Worth checking out
Without parental leave I might be dead (New York Times Opinion). Watch: Daughter interrupts New Zealand's prime minister during live chat (NBC News). Watch: Meghan, the Duchess of Sussex, and Mellody Hobson on advancing women's equality (New York Times DealBook Online Summit). Women are more likely to want to work remotely. But what if it ends up working against them? (Politico). Would you manage 70 children and a 15-ton vehicle for $18 an hour? (The Fuller Project). How four women would redesign their workweeks (Politico). Watch: Melissa Vine: When awkwardness is a leadership skill (DisruptHR Talks).

Thanks to everyone who tuned in to our virtual panel discussion on women’s issues last week. If you missed it, you can catch a replay on the Business Record’s YouTube channel. (Fast-forward to the two-minute mark!)
Don't forget to take our survey!
One year ago, the Business Record launched Fearless with a mission to help empower Iowa women to succeed in work and life. From the start, we knew we didn’t want to keep our coverage on gender issues separate from the other business stories that our staff covers, so we periodically publish Fearless content in the Business Record’s weekly print edition.

That being said, Fearless’ flagship product is our free e-newsletter that arrives in subscribers’ inboxes every Monday morning.

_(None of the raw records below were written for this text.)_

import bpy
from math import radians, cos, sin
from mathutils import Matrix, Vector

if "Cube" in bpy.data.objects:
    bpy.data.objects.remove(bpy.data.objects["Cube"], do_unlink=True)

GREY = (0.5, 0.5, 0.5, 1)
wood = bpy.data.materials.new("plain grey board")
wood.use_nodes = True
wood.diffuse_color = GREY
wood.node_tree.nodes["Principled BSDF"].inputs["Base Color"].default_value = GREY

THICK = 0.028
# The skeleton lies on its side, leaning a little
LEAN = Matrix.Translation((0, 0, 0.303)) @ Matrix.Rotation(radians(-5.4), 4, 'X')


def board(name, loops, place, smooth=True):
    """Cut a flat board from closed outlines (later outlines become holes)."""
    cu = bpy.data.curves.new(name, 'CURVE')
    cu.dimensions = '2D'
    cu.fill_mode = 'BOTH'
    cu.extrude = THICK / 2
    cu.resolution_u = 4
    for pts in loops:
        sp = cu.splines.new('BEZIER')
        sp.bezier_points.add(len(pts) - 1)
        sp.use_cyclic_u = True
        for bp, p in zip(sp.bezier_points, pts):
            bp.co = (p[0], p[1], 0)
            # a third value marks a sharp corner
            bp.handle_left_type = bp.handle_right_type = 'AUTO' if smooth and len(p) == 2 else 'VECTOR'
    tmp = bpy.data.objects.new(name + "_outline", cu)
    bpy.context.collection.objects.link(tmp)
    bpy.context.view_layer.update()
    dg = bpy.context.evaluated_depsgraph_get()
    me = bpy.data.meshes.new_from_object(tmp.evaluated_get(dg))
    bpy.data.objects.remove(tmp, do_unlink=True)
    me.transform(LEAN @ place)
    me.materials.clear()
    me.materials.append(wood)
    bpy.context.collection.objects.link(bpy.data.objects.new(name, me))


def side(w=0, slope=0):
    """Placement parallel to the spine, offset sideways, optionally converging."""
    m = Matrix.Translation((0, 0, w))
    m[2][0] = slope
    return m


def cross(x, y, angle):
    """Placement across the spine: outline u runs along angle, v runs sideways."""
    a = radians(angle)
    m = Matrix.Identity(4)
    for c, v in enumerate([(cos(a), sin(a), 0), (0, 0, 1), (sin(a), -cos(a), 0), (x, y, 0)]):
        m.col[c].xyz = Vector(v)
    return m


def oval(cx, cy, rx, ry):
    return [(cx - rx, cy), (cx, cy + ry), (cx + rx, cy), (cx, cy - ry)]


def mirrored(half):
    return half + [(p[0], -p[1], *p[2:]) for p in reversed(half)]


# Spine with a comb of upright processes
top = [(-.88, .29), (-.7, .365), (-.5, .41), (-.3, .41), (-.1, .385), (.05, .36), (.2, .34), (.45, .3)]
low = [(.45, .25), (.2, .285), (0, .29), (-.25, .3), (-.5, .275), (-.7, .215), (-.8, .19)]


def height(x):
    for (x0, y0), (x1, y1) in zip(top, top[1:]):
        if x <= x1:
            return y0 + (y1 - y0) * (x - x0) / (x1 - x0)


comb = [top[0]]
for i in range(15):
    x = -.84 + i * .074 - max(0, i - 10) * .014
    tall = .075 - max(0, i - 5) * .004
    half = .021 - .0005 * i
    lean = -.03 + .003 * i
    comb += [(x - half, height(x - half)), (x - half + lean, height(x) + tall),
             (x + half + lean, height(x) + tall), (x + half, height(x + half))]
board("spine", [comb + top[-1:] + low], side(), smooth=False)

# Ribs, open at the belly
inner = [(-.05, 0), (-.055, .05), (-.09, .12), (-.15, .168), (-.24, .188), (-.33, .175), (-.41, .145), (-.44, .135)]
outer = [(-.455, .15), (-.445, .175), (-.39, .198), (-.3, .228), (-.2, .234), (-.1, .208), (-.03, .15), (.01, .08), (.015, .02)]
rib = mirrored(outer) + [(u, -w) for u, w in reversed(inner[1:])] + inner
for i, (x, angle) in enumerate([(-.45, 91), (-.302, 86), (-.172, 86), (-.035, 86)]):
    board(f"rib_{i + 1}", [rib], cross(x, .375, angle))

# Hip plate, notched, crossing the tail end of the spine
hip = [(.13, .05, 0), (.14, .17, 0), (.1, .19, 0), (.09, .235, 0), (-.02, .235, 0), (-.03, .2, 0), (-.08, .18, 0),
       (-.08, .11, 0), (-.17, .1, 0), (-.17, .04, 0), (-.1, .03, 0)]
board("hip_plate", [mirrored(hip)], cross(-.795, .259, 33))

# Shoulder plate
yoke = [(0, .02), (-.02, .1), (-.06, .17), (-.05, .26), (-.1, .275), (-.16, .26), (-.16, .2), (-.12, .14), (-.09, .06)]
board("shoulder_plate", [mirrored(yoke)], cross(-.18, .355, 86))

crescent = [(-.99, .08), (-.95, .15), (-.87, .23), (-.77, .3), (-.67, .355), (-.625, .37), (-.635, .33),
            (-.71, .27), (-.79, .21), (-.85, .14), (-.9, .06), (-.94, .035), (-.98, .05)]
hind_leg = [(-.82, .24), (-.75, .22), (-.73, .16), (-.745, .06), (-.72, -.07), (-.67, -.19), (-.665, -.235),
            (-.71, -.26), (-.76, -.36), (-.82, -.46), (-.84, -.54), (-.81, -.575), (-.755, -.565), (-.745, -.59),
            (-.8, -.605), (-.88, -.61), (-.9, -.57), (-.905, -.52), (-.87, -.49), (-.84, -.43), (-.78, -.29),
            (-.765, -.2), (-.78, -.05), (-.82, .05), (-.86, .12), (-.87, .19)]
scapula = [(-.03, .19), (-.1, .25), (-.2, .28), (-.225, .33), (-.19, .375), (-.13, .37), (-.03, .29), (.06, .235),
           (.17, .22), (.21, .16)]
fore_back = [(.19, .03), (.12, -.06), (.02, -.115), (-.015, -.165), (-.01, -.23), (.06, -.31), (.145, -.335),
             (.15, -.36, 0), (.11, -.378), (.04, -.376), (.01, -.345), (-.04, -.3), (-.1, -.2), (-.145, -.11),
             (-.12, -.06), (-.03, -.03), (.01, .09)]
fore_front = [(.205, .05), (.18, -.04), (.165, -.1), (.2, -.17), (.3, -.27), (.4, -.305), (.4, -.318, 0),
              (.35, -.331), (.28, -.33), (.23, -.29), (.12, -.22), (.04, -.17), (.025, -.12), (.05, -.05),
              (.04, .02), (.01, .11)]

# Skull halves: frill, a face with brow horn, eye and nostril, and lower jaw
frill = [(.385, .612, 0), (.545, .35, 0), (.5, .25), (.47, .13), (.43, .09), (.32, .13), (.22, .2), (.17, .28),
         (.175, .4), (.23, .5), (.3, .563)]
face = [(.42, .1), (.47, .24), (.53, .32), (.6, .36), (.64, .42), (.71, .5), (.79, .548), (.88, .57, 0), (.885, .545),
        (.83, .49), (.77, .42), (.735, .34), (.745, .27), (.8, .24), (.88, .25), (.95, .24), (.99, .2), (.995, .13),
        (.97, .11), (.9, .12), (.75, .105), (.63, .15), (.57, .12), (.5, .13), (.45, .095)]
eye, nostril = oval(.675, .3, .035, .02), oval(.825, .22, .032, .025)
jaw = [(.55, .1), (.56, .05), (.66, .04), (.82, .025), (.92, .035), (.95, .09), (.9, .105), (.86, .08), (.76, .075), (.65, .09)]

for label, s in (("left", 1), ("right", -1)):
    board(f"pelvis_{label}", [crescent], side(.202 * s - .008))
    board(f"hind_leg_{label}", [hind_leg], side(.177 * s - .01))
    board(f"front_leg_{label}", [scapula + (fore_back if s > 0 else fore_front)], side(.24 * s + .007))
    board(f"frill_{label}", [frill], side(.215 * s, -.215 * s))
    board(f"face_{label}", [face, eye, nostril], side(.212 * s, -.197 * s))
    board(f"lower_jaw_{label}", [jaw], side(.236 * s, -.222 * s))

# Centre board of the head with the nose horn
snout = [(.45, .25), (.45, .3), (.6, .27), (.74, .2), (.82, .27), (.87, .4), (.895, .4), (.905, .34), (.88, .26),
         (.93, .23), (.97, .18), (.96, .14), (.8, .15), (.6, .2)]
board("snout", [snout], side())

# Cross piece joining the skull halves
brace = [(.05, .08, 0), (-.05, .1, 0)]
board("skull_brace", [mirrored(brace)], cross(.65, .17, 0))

You can see a full archive of the newsletters we’ve sent out on our website.

You likely spend a lot of time opening and answering emails, so we want to make sure we’re doing everything we can to make the Fearless newsletter valuable to you and worth your time.

Please take a moment to take our survey so we can learn how to best serve you.
Like this newsletter? Please forward to a friend!
Did someone share this newsletter with you? Sign up here.

Business Publications Corporation Inc.

515.288.3336  |

Contact the publisher and executive editor:
Contact Fearless editor:
Submit press release:
Advertising info:
Membership info:

Copyright © BPC 2021, All rights reserved.
Reproduction or use without permission of editorial or graphic content in any manner is strictly prohibited.

Email Marketing by ActiveCampaign